Now that we've gotten that pun out of the way, allow me to explain: Not that I have a green thumb or anything, but I was recently helping my mother with her garden and noticed something new on her to-grow list this year: the Detroit Red Beet.
Now, I don't consider myself to be a picky eater but beets are one vegetable I typically pass on. However, I'm curious to know about anything and everything having to do with Michigan, so I began to wonder why this popular root vegetable was named after the Motor City. Here's what I found:
D.M. Ferry & Company
During my research I learned that Michigan once had a booming seed production industry! According to the Henry Ford Museum,
Before the automobile, Detroit had a diversified industrial economy that included one of the world's leading seed production companies.
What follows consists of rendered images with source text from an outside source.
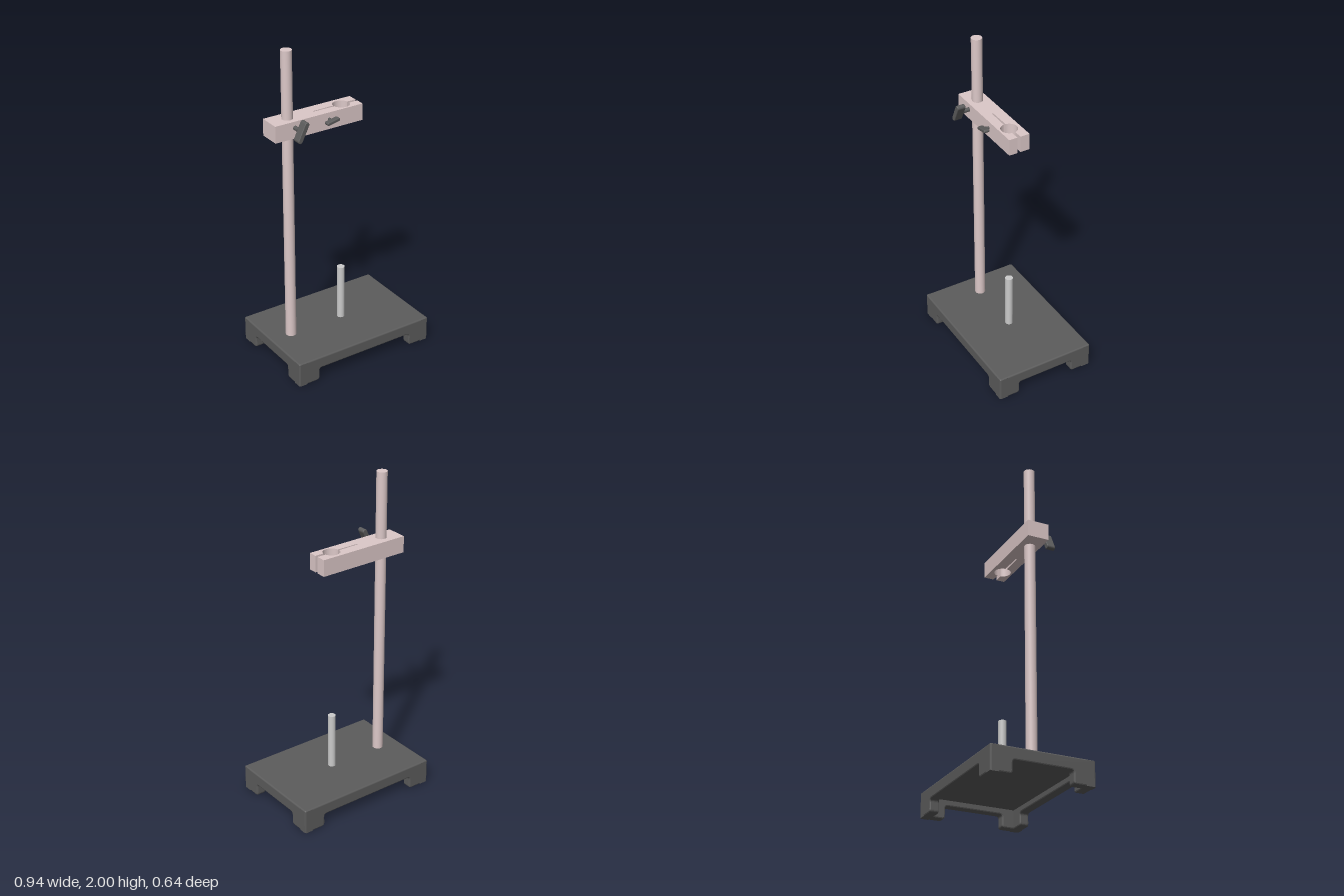
import * as THREE from 'three';
import { RoundedBoxGeometry } from 'three/addons/geometries/RoundedBoxGeometry.js';

const dark = new THREE.MeshStandardMaterial({ color: 0x5c5c5c });
const rose = new THREE.MeshStandardMaterial({ color: 0xdcc8c8 });
const grey = new THREE.MeshStandardMaterial({ color: 0xcccccc });

export function createModel() {
  const model = new THREE.Group();
  model.name = 'clampStand';
  const add = (name, geometry, material, parent = model) => {
    const mesh = new THREE.Mesh(geometry, material);
    mesh.name = name;
    parent.add(mesh);
    return mesh;
  };

  // Base: a plate with thin skirt walls, notched so that corner feet remain
  const base = new THREE.Group();
  base.name = 'base';
  model.add(base);
  const W = 0.472, D = 0.32, wall = 0.06;
  add('basePlate', new RoundedBoxGeometry(2 * W, 0.04, 2 * D, 3, 0.01), dark, base).position.y = 0.135;

  const skirt = (half, inner) => {
    const r = 0.018, h = 0.08, s = new THREE.Shape();
    s.moveTo(-half, 0);
    s.lineTo(-inner - r, 0);
    s.quadraticCurveTo(-inner, 0, -inner, r);
    s.lineTo(-inner, h - r);
    s.quadraticCurveTo(-inner, h, -inner + r, h);
    s.lineTo(inner - r, h);
    s.quadraticCurveTo(inner, h, inner, h - r);
    s.lineTo(inner, r);
    s.quadraticCurveTo(inner, 0, inner + r, 0);
    s.lineTo(half, 0);
    s.lineTo(half, 0.15);
    s.lineTo(-half, 0.15);
    const b = 0.008;
    const g = new THREE.ExtrudeGeometry(s, {
      depth: wall - 2 * b, bevelThickness: b, bevelSize: b, bevelOffset: -b, bevelSegments: 2, curveSegments: 5,
    });
    return g.translate(0, 0, b - wall);
  };
  const sides = [
    ['frontSkirt', W, 0.33, D, 0], ['leftSkirt', D, 0.185, W, 1],
    ['backSkirt', W, 0.33, D, 2], ['rightSkirt', D, 0.185, W, 3],
  ];
  for (const [name, half, inner, out, turn] of sides) {
    const g = skirt(half, inner).translate(0, 0, out).rotateY(turn * Math.PI / 2);
    add(name, g, dark, base);
  }

  // Upright rods
  const rod = (name, x, radius, top, material) => {
    const y0 = 0.14, h = top - y0;
    add(name, new THREE.CylinderGeometry(radius, radius, h, 40), material).position.set(x, y0 + h / 2, 0);
  };
  rod('tallRod', -0.33, 0.033, 2, rose);
  rod('shortRod', 0.035, 0.024, 0.51, grey);

  // Clamp arm: split block with a round jaw and a tapering slit
  const R = 0.051, cx = 0.035, a = Math.asin(0.01 / R), c = Math.asin(0.006 / R);
  const arm = new THREE.Shape();
  arm.moveTo(-0.447, -0.063);
  arm.lineTo(0.142, -0.063);
  arm.lineTo(0.142, -0.01);
  arm.lineTo(cx + R * Math.cos(a), -0.01);
  arm.absarc(cx, 0, R, -a, -Math.PI + c, true);
  arm.lineTo(-0.155, -0.004);
  arm.lineTo(-0.155, 0.004);
  arm.lineTo(cx - R * Math.cos(c), 0.006);
  arm.absarc(cx, 0, R, Math.PI - c, a, true);
  arm.lineTo(0.142, 0.01);
  arm.lineTo(0.142, 0.07);
  arm.lineTo(-0.447, 0.07);
  const armGeometry = new THREE.ExtrudeGeometry(arm, { depth: 0.103, bevelEnabled: false, curveSegments: 28 });
  add('clampArm', armGeometry.rotateX(-Math.PI / 2).translate(0, 1.486, 0), rose);

  // Thumb screws: a flat rounded paddle on a stem with a small collar
  const thumbScrew = (name, x, y, length, thick, z0, z1, stem, tilt) => {
    const screw = new THREE.Group();
    screw.name = name;
    screw.position.set(x, y, 0);
    screw.rotation.z = tilt;
    model.add(screw);
    const r = thick / 2, k = length / 2 - r, s = new THREE.Shape();
    s.absarc(k, 0, r, -Math.PI / 2, Math.PI / 2, false);
    s.absarc(-k, 0, r, Math.PI / 2, Math.PI * 1.5, false);
    const b = 0.005;
    const paddle = new THREE.ExtrudeGeometry(s, {
      depth: z1 - z0 - 2 * b, bevelThickness: b, bevelSize: b, bevelOffset: -b, bevelSegments: 3, curveSegments: 10,
    });
    add('paddle', paddle.translate(0, 0, z0 + b), dark, screw);
    const len = z0 - 0.05;
    const shaft = new THREE.CylinderGeometry(stem, stem, len, 20).rotateX(Math.PI / 2);
    add('stem', shaft, dark, screw).position.z = 0.05 + len / 2 + 0.003;
    const collar = new THREE.CylinderGeometry(stem * 1.2, stem, 0.012, 20).rotateX(Math.PI / 2);
    add('collar', collar, dark, screw).position.z = z0 - 0.004;
  };
  thumbScrew('rodScrew', -0.318, 1.551, 0.13, 0.03, 0.105, 0.158, 0.013, 1.12);
  thumbScrew('jawScrew', -0.089, 1.548, 0.088, 0.02, 0.08, 0.115, 0.009, 0.2);

  return model;
}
Dexter Mason Ferry founded D.M. Ferry & Company in 1879 and it was a major producer of high quality vegetable and garden seeds. The company had an 850 acre seed farm just north of Detroit in addition to five warehouses in the city that were used to germinate the seeds.
Many Michiganders have no clue that Detroit used to be such a well-known hub for vegetable seed activity-- I sure didn't!
The famous Motor City beet was first introduced by D.M. Ferry in 1892 and has been considered the standard for red beets ever since. Seriously.
This root vegetable is known for its blood-red color and sweet taste. Unlike other more well-known variations, Detroit Red Beets are know for the uniform smoothness, globular shape, and lack of the appearance of rings.
The vegetable takes about 58 days in total to mature, but in the meantime the green tops can be harvested early and used for salad greens much like a chard. These beets are also perfect for pickling, canning, and freezing.
Have you ever heard of the Detroit Red Beet or grown it yourself?